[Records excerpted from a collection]
━━━━━━━━━━
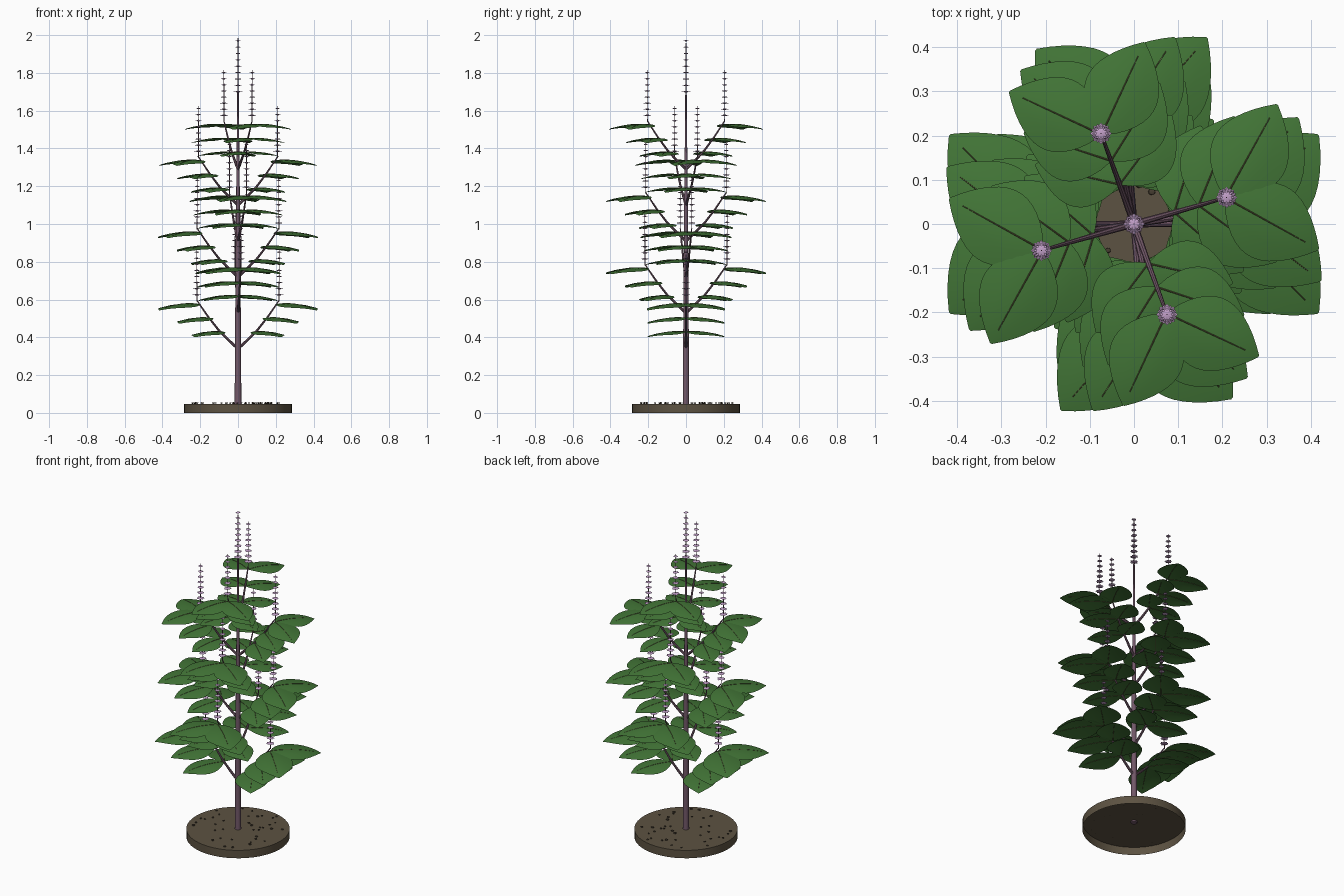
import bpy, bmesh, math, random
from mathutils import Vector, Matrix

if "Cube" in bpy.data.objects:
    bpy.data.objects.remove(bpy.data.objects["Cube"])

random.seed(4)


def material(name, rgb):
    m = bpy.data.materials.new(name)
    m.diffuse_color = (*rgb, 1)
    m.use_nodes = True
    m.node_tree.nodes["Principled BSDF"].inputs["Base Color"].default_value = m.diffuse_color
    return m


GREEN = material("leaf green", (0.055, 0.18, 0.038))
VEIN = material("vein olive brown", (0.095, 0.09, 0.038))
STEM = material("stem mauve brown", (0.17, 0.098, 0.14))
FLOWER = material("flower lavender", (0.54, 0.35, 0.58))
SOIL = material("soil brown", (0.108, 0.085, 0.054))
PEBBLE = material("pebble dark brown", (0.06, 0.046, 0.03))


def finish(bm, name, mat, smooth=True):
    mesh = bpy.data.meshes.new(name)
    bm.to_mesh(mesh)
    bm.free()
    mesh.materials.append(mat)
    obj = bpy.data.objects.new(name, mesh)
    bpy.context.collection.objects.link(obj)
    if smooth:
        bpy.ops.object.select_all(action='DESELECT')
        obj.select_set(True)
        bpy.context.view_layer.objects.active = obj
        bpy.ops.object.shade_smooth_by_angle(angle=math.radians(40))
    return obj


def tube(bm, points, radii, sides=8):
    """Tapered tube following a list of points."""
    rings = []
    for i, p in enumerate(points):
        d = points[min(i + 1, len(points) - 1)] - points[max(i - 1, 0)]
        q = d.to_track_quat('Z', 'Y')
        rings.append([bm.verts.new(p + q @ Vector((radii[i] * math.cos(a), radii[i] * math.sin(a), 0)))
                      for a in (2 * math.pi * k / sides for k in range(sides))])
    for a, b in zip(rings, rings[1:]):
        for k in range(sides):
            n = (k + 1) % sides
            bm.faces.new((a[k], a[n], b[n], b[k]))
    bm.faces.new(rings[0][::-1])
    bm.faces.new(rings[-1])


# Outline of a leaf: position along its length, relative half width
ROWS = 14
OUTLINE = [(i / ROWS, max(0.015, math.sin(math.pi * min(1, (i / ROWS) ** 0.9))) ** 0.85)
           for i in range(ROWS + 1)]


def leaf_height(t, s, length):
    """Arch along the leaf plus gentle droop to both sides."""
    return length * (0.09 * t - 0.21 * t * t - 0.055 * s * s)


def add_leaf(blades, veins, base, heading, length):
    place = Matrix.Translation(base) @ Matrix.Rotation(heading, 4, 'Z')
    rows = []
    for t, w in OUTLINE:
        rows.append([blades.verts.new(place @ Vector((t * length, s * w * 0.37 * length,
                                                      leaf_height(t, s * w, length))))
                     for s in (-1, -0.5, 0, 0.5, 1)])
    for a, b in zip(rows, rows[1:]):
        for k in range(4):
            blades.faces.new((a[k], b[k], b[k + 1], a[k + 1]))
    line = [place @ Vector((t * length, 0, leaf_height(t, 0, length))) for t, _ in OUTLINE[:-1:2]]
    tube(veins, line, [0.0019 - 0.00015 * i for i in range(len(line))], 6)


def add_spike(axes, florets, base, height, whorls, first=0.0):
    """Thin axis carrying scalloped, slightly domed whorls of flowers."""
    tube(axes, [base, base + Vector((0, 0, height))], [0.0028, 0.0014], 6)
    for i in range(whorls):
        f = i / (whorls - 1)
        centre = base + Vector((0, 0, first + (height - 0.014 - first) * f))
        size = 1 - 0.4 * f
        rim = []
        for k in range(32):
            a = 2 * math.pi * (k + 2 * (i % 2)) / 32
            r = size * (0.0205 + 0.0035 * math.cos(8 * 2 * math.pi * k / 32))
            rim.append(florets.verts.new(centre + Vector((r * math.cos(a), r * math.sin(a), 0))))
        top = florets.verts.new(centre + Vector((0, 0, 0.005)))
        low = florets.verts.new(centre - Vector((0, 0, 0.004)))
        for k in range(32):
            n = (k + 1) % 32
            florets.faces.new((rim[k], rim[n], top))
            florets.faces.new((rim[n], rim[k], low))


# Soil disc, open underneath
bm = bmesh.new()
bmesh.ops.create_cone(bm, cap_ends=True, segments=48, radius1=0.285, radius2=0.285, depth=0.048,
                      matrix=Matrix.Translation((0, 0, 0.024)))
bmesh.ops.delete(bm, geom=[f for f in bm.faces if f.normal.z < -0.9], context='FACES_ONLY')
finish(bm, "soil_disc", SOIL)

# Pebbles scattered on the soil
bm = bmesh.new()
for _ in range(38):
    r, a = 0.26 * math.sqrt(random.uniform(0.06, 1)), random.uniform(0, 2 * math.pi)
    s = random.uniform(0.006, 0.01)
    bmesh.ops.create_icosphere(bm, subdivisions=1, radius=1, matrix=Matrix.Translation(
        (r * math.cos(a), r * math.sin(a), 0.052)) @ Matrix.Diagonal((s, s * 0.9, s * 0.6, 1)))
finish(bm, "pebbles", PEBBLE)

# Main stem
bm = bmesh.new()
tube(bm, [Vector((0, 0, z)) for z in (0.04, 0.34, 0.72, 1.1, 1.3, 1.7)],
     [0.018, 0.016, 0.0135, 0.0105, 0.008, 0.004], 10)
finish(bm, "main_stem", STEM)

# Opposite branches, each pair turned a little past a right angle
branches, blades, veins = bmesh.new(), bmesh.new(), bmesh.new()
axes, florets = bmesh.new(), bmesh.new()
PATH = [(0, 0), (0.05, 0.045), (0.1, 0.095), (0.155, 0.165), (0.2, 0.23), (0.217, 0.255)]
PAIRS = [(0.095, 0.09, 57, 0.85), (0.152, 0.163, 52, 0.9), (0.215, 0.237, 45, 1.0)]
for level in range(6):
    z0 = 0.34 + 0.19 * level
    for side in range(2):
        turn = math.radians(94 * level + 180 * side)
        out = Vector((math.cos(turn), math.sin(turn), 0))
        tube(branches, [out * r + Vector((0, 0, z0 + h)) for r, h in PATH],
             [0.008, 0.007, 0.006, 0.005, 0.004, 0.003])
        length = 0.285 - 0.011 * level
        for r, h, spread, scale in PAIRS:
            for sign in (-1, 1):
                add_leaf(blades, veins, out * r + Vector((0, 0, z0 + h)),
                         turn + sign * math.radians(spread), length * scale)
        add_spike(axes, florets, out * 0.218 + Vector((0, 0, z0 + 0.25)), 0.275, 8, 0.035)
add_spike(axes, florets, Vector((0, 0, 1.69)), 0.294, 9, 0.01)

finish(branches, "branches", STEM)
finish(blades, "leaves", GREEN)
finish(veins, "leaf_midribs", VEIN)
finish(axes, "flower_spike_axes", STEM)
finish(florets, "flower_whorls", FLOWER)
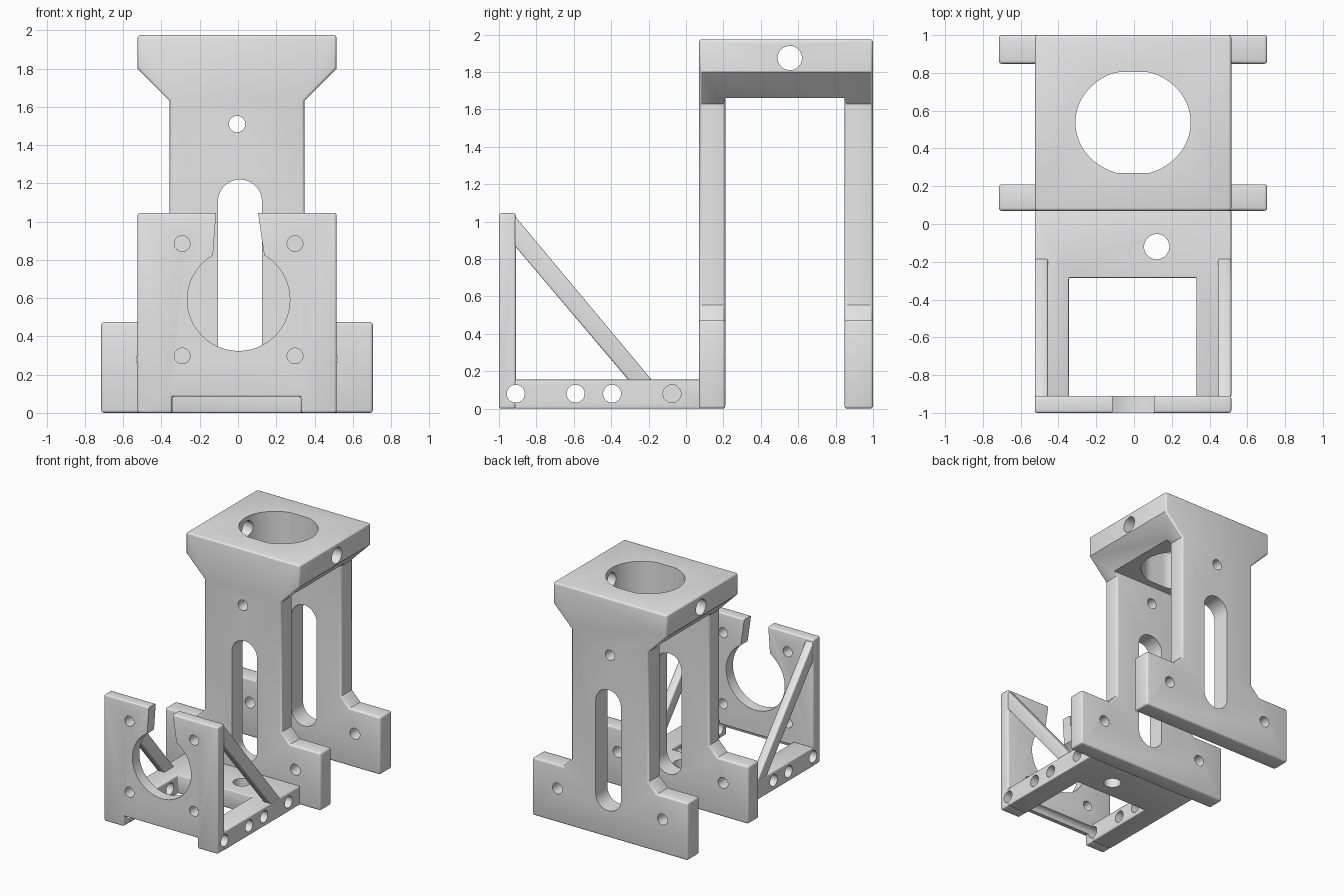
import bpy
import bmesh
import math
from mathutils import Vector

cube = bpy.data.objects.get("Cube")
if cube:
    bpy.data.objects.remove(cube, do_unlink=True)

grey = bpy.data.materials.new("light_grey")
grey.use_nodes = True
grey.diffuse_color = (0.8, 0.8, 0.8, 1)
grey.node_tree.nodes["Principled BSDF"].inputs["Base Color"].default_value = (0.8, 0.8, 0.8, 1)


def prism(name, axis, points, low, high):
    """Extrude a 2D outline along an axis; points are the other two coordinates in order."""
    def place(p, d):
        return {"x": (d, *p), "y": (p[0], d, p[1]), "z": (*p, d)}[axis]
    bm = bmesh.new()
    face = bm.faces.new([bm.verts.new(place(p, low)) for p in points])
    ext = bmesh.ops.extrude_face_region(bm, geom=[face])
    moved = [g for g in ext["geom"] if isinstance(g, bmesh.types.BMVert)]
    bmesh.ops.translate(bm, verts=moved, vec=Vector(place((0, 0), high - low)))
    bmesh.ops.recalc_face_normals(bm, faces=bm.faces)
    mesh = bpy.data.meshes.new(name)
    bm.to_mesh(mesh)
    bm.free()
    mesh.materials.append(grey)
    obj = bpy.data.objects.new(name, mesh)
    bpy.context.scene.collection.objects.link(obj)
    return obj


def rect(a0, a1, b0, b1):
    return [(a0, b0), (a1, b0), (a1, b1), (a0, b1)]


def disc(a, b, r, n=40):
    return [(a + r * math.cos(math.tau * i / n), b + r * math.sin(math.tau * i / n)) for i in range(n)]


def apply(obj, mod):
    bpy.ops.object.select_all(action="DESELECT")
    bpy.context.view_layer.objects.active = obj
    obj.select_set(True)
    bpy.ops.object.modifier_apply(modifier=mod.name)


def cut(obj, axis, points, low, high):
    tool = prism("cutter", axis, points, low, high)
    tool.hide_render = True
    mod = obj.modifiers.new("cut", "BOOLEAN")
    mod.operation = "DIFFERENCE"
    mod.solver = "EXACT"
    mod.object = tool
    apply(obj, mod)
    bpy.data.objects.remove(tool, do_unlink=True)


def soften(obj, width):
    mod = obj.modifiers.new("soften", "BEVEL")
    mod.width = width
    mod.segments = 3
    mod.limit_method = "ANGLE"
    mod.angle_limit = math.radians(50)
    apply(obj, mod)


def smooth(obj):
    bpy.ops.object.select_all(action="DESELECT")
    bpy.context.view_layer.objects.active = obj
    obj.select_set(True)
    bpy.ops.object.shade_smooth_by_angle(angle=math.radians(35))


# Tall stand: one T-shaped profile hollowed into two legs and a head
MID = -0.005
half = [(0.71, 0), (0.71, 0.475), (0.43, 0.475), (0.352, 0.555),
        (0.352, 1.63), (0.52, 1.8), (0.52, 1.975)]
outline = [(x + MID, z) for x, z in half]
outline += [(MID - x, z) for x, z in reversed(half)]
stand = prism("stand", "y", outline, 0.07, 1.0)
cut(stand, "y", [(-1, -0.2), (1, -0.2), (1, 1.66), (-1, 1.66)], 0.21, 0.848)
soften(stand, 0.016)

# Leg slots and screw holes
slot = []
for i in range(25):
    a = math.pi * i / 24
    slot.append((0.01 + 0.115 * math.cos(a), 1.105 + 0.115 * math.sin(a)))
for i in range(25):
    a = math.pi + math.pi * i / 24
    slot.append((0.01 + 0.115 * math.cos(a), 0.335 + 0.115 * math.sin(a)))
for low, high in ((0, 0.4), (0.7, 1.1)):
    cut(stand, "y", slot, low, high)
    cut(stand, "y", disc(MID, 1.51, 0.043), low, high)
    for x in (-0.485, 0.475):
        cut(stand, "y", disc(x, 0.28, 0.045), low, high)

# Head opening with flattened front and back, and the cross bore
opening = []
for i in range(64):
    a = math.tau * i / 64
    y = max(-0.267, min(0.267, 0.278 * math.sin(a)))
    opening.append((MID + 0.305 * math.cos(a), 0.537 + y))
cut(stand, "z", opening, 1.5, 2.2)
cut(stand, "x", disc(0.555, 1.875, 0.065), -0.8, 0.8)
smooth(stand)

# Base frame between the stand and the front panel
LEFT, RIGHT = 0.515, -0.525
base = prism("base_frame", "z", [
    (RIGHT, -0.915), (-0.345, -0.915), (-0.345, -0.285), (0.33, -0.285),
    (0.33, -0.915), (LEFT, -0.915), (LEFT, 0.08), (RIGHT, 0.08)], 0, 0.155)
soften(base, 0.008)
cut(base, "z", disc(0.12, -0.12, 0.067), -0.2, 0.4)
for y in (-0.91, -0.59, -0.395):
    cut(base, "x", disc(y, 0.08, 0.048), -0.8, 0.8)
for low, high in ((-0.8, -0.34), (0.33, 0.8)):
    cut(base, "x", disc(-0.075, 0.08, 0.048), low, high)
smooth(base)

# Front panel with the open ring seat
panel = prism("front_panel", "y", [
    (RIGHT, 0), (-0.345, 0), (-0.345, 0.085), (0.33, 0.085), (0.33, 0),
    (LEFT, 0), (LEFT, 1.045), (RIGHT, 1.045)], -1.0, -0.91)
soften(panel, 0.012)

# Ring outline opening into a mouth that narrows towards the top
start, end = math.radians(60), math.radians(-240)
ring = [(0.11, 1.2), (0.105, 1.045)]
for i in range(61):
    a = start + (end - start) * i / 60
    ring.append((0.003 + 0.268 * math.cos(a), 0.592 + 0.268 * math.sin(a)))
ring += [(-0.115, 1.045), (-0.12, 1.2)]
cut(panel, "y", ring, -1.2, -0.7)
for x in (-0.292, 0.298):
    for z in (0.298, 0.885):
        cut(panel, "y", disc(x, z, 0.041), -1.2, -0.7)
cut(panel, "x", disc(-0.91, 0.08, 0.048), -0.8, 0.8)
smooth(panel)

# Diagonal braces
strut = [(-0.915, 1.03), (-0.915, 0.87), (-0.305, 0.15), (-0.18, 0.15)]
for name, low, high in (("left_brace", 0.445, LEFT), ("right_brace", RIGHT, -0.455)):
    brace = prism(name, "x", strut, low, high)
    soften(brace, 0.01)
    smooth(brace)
━━━━━━━━━━
YOUR OBJECTIVE:
From the line holding "0.23), (0.217, 0.255)]" to the line holding "add_spike(axes, florets, out", inclusive, restate each line above exactly as written.

ANSWER SPACE:
PATH = [(0, 0), (0.05, 0.045), (0.1, 0.095), (0.155, 0.165), (0.2, 0.23), (0.217, 0.255)]
PAIRS = [(0.095, 0.09, 57, 0.85), (0.152, 0.163, 52, 0.9), (0.215, 0.237, 45, 1.0)]
for level in range(6):
    z0 = 0.34 + 0.19 * level
    for side in range(2):
        turn = math.radians(94 * level + 180 * side)
        out = Vector((math.cos(turn), math.sin(turn), 0))
        tube(branches, [out * r + Vector((0, 0, z0 + h)) for r, h in PATH],
             [0.008, 0.007, 0.006, 0.005, 0.004, 0.003])
        length = 0.285 - 0.011 * level
        for r, h, spread, scale in PAIRS:
            for sign in (-1, 1):
                add_leaf(blades, veins, out * r + Vector((0, 0, z0 + h)),
                         turn + sign * math.radians(spread), length * scale)
        add_spike(axes, florets, out * 0.218 + Vector((0, 0, z0 + 0.25)), 0.275, 8, 0.035)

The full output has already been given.